Rarely exhibited landscapes and still lifes
Anne Sears
Michael Graves in his studio

Michael Graves in his studio

The Rider University Art Gallery will present an exhibit of rarely seen paintings by architect and designer Michael Graves January 27 through February 27, 2011.  The artist will discuss his work in the Rider Art Gallery on Thursday, February 3 at 7 p.m.  

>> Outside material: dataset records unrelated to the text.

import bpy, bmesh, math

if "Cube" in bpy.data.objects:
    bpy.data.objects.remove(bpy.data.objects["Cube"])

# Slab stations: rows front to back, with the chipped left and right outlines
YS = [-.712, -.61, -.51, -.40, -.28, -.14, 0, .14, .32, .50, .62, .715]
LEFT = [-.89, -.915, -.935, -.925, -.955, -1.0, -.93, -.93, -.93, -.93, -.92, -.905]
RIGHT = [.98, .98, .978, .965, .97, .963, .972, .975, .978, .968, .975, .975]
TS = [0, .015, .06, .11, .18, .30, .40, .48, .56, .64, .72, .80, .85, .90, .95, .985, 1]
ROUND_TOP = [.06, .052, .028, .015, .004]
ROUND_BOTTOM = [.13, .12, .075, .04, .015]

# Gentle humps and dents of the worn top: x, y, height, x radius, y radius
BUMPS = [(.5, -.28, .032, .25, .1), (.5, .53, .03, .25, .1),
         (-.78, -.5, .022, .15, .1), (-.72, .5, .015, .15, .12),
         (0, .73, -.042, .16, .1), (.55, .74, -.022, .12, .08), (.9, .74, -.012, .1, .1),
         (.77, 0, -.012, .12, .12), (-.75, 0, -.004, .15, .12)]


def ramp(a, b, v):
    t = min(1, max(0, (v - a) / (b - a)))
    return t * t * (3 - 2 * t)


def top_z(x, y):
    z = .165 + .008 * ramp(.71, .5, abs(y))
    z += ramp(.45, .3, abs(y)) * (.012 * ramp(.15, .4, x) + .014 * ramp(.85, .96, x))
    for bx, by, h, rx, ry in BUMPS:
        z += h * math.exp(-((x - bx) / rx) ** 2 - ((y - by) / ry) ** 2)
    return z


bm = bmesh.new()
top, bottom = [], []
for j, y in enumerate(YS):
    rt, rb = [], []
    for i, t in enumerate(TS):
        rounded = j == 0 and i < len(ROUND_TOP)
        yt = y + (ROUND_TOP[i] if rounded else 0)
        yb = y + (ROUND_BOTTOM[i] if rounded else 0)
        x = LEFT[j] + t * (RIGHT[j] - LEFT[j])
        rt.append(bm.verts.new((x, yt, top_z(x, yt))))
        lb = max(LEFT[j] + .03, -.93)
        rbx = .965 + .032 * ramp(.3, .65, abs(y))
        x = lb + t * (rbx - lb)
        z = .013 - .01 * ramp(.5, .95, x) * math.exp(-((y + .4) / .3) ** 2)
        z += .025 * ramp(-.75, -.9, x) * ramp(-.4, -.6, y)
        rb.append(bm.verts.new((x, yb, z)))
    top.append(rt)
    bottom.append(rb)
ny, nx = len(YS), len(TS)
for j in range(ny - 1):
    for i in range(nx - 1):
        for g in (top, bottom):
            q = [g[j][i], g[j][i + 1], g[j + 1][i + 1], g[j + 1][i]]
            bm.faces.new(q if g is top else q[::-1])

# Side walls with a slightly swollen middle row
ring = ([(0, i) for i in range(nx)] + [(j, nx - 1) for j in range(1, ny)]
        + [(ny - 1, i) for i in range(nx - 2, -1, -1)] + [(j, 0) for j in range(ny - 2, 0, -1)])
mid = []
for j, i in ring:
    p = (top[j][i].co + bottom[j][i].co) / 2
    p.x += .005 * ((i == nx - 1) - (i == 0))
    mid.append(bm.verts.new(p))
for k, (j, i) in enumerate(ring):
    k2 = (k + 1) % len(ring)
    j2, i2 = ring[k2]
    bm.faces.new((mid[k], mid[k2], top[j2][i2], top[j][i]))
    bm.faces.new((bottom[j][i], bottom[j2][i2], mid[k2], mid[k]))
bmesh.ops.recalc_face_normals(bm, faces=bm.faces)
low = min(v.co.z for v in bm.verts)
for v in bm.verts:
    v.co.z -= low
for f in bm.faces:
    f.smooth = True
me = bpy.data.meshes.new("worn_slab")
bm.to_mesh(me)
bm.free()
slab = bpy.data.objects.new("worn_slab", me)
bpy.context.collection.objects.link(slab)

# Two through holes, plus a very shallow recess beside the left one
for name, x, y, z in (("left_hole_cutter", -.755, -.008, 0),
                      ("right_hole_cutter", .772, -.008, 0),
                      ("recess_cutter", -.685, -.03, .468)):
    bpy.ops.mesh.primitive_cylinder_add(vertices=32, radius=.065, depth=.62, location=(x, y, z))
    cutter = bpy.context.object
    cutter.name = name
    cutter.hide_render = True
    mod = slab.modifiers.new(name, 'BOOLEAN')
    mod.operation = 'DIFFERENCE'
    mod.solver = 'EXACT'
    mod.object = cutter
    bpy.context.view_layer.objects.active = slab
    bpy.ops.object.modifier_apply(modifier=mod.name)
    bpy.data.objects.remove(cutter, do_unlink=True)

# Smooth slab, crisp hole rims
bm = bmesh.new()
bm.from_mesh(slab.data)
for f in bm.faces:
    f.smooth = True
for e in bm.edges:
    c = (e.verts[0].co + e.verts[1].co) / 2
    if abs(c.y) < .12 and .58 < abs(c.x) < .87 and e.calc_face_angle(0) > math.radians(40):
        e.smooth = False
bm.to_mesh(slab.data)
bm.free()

Michael Graves has been in the forefront of architecture and design since founding his practice in Princeton, N.J. in 1964. As the Robert Schirmer Professor of Architecture, Emeritus, at Princeton University, where he taught for 39 years, Graves is an influential theorist, as well as a diversified and prolific designer. Since the early 1980s, his work has directly influenced the transformation of urban architecture from the abstraction of commercial modernism toward an interest in context. Hailed by The New York Times critic Paul Goldberger as “the most truly original voice American architecture has produced in some time,” Graves has received several of the most prestigious awards ever conferred upon architects in the United States. These include the 1999 National Medal of the Arts from President Clinton, the 2001 Gold Medal of the American Institute of Architects and the 2010 AIA/ACSA Topaz Medallion for Excellence in Architectural Education.  This year Graves became the first architect inducted into the New Jersey Hall of Fame.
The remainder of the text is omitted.